Data records:
----------
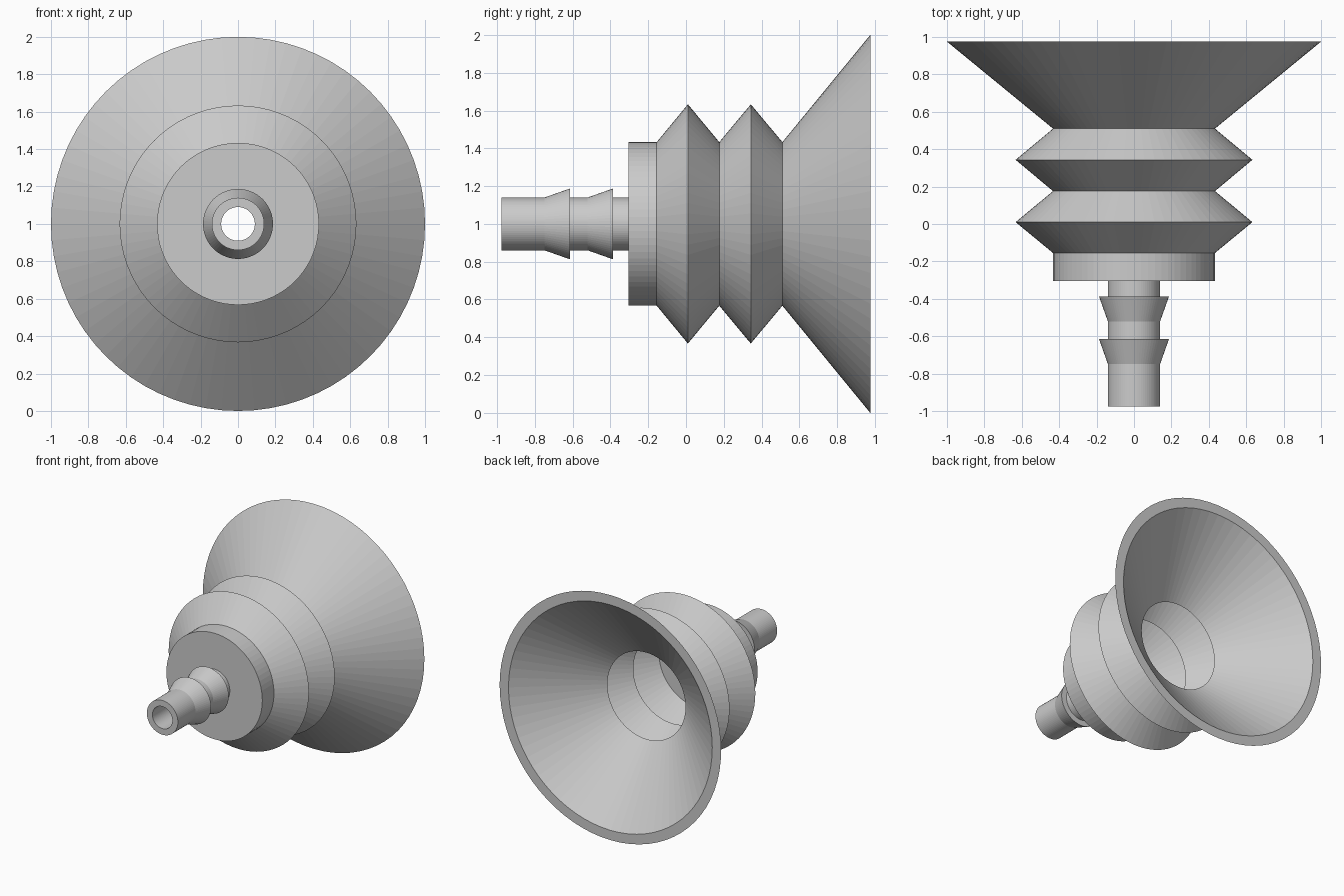
import bpy
import bmesh
from math import cos, sin, tau

SEGMENTS = 72
AXIS_HEIGHT = 1.0

cube = bpy.data.objects.get("Cube")
if cube:
    bpy.data.objects.remove(cube, do_unlink=True)

# One plain grey for the whole cup
grey = bpy.data.materials.new("light_grey")
grey.use_nodes = True
grey.diffuse_color = (0.6, 0.6, 0.6, 1)
grey.node_tree.nodes["Principled BSDF"].inputs["Base Color"].default_value = (0.6, 0.6, 0.6, 1)


def lathe(name, profile):
    """Spin a profile of (y, radius) points around the front-to-back axis."""
    bm = bmesh.new()
    rings = []
    for y, r in profile:
        angles = [tau * k / SEGMENTS for k in range(SEGMENTS)]
        rings.append([bm.verts.new((r * cos(a), y, AXIS_HEIGHT + r * sin(a))) for a in angles])
    for near, far in zip(rings, rings[1:]):
        for k in range(SEGMENTS):
            n = (k + 1) % SEGMENTS
            bm.faces.new((near[k], far[k], far[n], near[n]))
    mesh = bpy.data.meshes.new(name)
    bm.to_mesh(mesh)
    bm.free()
    mesh.materials.append(grey)
    obj = bpy.data.objects.new(name, mesh)
    bpy.context.collection.objects.link(obj)
    return obj


TIP, BASE_FRONT, BASE_BACK, RIM = -0.975, -0.305, -0.155, 0.975
BORE, TUBE, BARB = 0.09, 0.14, 0.187
VALLEY, PEAK, WALL = 0.433, 0.633, 0.08

# Hose connector: bore, tip, two tapered barbs with a square step
connector = [(BASE_BACK, BORE), (TIP, BORE), (TIP, TUBE)]
for step in (-0.615, -0.387):
    connector += [(step - 0.133, TUBE), (step, BARB), (step, TUBE)]
connector.append((BASE_FRONT, TUBE))
lathe("hose_connector", connector)

# Bellows folds and flared lip, with a parallel inner wall
folds = [(BASE_BACK, VALLEY), (0.01, PEAK), (0.176, VALLEY),
         (0.343, PEAK), (0.51, VALLEY), (RIM, 1.0)]
inner = [(y, r - WALL) for y, r in reversed(folds)]
cup = [(BASE_FRONT, TUBE), (BASE_FRONT, VALLEY)] + folds + inner + [(BASE_BACK, BORE)]
lathe("bellows_suction_cup", cup)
----------
Apart from the pictures, return every entry above exactly as given.

__Written answer__:
import bpy
import bmesh
from math import cos, sin, tau

SEGMENTS = 72
AXIS_HEIGHT = 1.0

cube = bpy.data.objects.get("Cube")
if cube:
    bpy.data.objects.remove(cube, do_unlink=True)

# One plain grey for the whole cup
grey = bpy.data.materials.new("light_grey")
grey.use_nodes = True
grey.diffuse_color = (0.6, 0.6, 0.6, 1)
grey.node_tree.nodes["Principled BSDF"].inputs["Base Color"].default_value = (0.6, 0.6, 0.6, 1)


def lathe(name, profile):
    """Spin a profile of (y, radius) points around the front-to-back axis."""
    bm = bmesh.new()
    rings = []
    for y, r in profile:
        angles = [tau * k / SEGMENTS for k in range(SEGMENTS)]
        rings.append([bm.verts.new((r * cos(a), y, AXIS_HEIGHT + r * sin(a))) for a in angles])
    for near, far in zip(rings, rings[1:]):
        for k in range(SEGMENTS):
            n = (k + 1) % SEGMENTS
            bm.faces.new((near[k], far[k], far[n], near[n]))
    mesh = bpy.data.meshes.new(name)
    bm.to_mesh(mesh)
    bm.free()
    mesh.materials.append(grey)
    obj = bpy.data.objects.new(name, mesh)
    bpy.context.collection.objects.link(obj)
    return obj


TIP, BASE_FRONT, BASE_BACK, RIM = -0.975, -0.305, -0.155, 0.975
BORE, TUBE, BARB = 0.09, 0.14, 0.187
VALLEY, PEAK, WALL = 0.433, 0.633, 0.08

# Hose connector: bore, tip, two tapered barbs with a square step
connector = [(BASE_BACK, BORE), (TIP, BORE), (TIP, TUBE)]
for step in (-0.615, -0.387):
    connector += [(step - 0.133, TUBE), (step, BARB), (step, TUBE)]
connector.append((BASE_FRONT, TUBE))
lathe("hose_connector", connector)

# Bellows folds and flared lip, with a parallel inner wall
folds = [(BASE_BACK, VALLEY), (0.01, PEAK), (0.176, VALLEY),
         (0.343, PEAK), (0.51, VALLEY), (RIM, 1.0)]
inner = [(y, r - WALL) for y, r in reversed(folds)]
cup = [(BASE_FRONT, TUBE), (BASE_FRONT, VALLEY)] + folds + inner + [(BASE_BACK, BORE)]
lathe("bellows_suction_cup", cup)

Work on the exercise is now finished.